The book's central theme and plea is that form is the animating essence of poetry, be it in the guise of rhyme, metre or the division of line, and that poetry without any of these elements is a pallid, lifeless imitation of the real thing. Maxwell does not scruple to observe that a great deal of contemporary, alleged poetry falls into this latter category. The brilliance and passion of the book lies in the way that the author goes about defining and analysing poetry, cleverly using an approach which is at once basically physical and imaginatively sensitive. On Poetry invites us to view a poem as a method of marking the blank whiteness of the paper with the shapes of black ink (an approach echoed in the strikingly minimalist cover); to examine what shapes the ink makes, how the appearance of the lines varies, and what kinds of new relationships are formed between the two. From this point, the book goes on to explore how verse structure, rhyme, alliteration, metre and line-endings embody the voice of the poem, and how, at its best, poetry uses these techniques because they not so much clothe, or present, but enact the sentiment, thought or feeling that the poet expresses. Maxwell's close reading of poems, especially Edward Thomas' Old Man, are both exquisite in their perception and detail and very able demonstrations of his thesis. Maxwell invites those who proclaim that the formal approach is an outmoded or irrelevant one to consider why it is that poems employing such devices have survived, and makes an audaciously 'unpoetic' comparison to those aspects of human behaviour which have allowed us to survive as a species, yoking together evolutionary theory and poetic quality in a way that not only avoids sounding pretentious but resounds with the ring of surprising credibility. Another very useful and well-expressed strand in the book is Maxwell's survey of the development of these formal aspects of poetry, whereby he provides an idiosyncratic and engaging potted history of European literature.

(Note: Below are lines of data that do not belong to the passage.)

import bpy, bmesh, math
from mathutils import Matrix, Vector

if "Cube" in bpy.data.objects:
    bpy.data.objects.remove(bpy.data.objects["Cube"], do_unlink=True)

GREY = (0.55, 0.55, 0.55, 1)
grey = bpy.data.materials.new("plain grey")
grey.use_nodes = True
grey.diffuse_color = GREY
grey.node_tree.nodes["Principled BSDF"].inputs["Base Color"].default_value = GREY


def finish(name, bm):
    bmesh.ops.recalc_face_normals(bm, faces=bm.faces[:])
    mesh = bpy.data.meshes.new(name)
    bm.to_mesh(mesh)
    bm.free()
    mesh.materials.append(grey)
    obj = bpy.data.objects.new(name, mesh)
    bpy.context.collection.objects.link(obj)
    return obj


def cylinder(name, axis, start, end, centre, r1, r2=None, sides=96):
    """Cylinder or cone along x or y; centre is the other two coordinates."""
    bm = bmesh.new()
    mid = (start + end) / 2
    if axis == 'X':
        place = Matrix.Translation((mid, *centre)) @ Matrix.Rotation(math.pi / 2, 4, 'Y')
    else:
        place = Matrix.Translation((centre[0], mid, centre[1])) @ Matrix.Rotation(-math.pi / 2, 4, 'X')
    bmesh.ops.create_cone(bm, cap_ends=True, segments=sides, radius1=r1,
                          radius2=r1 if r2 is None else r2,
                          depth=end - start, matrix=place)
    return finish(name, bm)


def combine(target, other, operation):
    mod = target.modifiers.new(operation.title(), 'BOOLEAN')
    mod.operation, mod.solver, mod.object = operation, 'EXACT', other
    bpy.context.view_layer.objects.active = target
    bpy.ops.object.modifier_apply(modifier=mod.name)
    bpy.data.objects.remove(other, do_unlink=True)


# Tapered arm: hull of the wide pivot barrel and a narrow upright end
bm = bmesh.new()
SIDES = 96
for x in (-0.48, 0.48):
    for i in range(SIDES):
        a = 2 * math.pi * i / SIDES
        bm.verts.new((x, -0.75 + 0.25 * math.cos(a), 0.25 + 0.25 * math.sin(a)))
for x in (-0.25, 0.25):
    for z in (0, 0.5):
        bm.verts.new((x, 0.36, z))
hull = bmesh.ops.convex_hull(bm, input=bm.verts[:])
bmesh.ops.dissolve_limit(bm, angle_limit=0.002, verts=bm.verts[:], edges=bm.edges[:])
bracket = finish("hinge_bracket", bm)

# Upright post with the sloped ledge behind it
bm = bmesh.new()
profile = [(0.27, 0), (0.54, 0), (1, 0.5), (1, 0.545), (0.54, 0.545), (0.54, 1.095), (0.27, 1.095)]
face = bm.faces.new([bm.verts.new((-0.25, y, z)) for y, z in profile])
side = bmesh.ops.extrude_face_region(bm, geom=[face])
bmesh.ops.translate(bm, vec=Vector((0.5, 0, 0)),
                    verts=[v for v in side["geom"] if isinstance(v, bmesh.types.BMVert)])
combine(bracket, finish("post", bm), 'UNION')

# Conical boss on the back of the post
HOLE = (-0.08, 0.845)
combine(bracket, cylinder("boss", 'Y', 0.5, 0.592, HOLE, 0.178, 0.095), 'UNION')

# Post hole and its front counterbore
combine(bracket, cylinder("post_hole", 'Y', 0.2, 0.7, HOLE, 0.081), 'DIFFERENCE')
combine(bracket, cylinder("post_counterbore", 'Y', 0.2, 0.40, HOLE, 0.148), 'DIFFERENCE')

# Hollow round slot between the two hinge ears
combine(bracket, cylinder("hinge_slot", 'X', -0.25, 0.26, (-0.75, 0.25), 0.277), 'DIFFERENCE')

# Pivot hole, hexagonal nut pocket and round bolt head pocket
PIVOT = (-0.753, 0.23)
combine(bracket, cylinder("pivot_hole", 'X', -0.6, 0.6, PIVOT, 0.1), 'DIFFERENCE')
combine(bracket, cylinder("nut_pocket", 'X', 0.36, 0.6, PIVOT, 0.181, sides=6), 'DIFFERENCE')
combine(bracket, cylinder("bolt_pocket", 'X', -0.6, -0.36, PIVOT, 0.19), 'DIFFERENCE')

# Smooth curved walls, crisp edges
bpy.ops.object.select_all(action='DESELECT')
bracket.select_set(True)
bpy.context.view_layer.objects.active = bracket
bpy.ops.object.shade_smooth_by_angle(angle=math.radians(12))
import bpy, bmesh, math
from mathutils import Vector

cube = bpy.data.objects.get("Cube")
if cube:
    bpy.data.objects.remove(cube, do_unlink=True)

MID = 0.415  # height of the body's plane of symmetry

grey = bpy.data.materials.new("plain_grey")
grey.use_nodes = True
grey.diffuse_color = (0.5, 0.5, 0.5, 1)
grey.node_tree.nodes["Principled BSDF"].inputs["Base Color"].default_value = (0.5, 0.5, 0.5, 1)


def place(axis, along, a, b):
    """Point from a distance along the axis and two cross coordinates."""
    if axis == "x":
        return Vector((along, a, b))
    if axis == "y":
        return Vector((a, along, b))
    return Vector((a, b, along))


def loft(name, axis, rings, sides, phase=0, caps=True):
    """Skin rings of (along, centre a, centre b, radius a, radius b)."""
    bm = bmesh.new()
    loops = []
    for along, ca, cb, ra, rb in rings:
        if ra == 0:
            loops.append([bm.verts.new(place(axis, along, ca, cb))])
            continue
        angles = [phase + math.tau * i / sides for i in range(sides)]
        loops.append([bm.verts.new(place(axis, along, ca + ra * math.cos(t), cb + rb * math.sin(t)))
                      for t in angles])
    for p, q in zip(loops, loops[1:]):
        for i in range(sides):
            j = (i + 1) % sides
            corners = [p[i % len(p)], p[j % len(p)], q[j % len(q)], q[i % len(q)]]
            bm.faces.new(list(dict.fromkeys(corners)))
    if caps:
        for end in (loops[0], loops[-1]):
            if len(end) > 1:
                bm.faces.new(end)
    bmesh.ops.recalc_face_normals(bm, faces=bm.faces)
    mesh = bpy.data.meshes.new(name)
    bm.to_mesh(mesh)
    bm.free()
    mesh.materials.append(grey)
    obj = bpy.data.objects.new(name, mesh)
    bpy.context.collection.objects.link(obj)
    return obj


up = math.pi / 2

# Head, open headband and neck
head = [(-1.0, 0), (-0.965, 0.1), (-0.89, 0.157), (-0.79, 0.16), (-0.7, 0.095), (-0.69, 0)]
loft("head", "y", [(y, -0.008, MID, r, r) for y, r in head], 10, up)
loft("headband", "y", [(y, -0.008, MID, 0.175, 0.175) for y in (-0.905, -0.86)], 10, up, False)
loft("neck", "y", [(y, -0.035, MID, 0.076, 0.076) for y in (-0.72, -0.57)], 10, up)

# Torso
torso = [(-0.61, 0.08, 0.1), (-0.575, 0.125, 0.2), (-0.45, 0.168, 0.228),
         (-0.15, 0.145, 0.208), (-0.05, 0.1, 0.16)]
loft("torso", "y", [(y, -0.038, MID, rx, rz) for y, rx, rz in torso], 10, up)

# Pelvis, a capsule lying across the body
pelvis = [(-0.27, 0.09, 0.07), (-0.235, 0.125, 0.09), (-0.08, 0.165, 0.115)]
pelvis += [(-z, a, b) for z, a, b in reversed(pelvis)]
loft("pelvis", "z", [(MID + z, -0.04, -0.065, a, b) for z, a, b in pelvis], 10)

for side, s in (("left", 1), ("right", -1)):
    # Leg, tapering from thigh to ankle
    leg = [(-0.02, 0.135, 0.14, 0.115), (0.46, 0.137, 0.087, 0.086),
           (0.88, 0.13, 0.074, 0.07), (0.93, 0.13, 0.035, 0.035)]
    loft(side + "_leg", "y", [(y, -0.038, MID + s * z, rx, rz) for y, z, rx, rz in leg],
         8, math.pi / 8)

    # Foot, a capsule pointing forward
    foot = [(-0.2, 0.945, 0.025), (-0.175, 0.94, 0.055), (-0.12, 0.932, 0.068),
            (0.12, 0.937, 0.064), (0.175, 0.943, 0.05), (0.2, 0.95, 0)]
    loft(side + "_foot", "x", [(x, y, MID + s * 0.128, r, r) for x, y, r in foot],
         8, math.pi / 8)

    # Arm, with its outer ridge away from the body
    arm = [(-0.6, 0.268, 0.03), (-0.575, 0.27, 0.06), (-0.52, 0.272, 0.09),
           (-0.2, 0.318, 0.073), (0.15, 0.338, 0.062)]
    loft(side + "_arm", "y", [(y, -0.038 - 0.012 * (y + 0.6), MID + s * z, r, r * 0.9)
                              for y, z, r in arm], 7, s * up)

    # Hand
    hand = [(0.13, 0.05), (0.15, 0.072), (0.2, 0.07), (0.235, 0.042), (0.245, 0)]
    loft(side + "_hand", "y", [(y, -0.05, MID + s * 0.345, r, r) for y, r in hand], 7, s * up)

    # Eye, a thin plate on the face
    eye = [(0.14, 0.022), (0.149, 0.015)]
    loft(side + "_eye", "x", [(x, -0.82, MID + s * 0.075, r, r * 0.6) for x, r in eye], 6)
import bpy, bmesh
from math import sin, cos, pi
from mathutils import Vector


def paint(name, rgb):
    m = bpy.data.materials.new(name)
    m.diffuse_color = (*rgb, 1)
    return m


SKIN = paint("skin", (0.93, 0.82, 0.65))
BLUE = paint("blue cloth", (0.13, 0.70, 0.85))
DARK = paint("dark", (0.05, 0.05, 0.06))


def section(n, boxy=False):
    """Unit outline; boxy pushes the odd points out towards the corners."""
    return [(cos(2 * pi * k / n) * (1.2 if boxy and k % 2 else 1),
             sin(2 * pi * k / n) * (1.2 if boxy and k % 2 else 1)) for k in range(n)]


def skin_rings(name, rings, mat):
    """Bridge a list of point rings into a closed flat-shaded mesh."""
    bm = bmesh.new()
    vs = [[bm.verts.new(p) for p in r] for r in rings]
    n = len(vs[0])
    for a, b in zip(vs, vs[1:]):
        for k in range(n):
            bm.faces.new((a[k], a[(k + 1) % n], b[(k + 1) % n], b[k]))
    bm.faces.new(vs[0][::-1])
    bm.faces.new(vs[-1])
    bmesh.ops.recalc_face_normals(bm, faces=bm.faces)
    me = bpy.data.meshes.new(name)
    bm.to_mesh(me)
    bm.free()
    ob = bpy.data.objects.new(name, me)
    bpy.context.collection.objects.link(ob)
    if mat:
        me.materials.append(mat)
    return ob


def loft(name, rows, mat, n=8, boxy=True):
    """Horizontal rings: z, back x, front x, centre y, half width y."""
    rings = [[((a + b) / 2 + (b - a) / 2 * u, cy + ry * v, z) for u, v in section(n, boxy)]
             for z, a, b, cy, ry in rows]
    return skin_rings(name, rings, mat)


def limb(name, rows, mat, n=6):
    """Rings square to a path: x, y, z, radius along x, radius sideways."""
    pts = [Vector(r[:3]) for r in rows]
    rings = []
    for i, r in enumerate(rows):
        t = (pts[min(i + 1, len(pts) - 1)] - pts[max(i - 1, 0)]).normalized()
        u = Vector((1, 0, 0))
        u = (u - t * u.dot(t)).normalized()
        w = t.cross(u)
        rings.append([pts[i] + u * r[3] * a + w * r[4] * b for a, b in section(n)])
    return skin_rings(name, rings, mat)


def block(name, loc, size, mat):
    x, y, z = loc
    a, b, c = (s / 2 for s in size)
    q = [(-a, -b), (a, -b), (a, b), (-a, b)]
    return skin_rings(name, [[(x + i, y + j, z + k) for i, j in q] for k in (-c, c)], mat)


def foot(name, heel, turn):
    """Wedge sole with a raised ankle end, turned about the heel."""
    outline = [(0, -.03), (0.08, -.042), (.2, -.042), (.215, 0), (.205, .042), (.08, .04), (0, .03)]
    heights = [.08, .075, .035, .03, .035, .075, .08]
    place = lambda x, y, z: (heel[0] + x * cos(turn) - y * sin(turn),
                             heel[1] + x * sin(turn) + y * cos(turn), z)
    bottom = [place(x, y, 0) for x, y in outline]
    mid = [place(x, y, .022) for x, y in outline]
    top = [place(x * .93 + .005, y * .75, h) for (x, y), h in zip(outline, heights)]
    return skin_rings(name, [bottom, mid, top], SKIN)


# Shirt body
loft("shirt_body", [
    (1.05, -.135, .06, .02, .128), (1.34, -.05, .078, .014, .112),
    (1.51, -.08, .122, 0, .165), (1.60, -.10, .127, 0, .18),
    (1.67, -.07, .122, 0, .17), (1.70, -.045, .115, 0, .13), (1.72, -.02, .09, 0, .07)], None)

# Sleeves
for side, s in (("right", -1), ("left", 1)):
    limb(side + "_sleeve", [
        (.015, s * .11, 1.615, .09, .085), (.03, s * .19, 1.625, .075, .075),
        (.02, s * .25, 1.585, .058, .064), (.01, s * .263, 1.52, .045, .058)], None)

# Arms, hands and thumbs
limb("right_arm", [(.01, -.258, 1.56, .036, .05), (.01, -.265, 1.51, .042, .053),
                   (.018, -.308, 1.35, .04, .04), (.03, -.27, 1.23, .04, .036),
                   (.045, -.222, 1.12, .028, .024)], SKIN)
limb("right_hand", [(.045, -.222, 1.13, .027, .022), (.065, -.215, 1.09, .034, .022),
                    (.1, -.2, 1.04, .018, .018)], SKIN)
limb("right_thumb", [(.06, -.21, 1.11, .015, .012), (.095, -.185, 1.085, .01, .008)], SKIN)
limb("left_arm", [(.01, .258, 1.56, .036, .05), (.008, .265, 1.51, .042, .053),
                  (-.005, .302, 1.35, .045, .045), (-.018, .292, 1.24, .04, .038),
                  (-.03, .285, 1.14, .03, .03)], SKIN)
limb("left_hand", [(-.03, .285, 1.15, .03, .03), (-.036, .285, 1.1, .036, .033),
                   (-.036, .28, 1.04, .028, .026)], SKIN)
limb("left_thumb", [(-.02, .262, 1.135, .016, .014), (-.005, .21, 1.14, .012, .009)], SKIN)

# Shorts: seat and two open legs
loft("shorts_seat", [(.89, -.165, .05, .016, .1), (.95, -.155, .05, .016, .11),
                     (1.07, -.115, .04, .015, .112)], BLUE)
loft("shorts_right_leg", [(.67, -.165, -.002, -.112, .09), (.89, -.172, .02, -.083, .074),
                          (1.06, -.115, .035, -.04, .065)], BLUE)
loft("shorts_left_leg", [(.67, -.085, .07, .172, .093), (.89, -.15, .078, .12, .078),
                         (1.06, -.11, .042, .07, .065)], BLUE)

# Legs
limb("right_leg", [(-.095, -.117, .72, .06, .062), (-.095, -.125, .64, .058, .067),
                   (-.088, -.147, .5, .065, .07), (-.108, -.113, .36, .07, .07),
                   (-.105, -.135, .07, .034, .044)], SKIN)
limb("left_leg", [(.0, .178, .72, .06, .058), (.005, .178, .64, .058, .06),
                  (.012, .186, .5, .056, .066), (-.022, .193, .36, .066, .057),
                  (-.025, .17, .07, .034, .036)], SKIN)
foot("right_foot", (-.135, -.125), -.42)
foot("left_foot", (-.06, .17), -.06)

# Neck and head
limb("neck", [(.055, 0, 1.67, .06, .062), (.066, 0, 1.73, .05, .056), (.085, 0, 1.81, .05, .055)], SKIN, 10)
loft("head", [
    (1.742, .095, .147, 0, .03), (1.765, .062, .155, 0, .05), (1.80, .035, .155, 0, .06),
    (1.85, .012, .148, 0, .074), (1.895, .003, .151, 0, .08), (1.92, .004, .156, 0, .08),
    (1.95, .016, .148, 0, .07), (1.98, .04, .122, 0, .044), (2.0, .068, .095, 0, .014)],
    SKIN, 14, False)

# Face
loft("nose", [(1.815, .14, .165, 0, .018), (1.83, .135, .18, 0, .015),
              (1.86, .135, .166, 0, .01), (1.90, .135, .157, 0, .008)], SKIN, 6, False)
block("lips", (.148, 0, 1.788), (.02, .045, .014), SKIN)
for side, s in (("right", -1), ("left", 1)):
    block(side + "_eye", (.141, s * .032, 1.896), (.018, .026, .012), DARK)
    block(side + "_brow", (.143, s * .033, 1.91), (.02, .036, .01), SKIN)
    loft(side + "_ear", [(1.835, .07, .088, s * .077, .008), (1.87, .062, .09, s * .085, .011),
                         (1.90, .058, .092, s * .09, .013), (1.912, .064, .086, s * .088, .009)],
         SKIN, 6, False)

The voice of the book is never portentous; a tone of insouciant wit wafts happily alongside the passion and didacticism, and there are good and frequent humorous passages, including a series of brilliant set pieces featuring Maxwell's creative writing class, which (embellished by comic exaggeration) describe some of his ingenious methods of encouraging students to think about and create poetry in fresh and genuine ways, and to wrest said students free of the lazy or cliched response.
I am very conscious that my review - having been constructed using insufficient time and eloquence - has not only failed to do justice to, but practically blasphemed against this book and the pleasure and wonder it has given me. I can only urge you to acquire a copy and hope that you will be as joyfully educated, enlightened and inspired as I have been to both read and write poetry with a fresh and new appetite.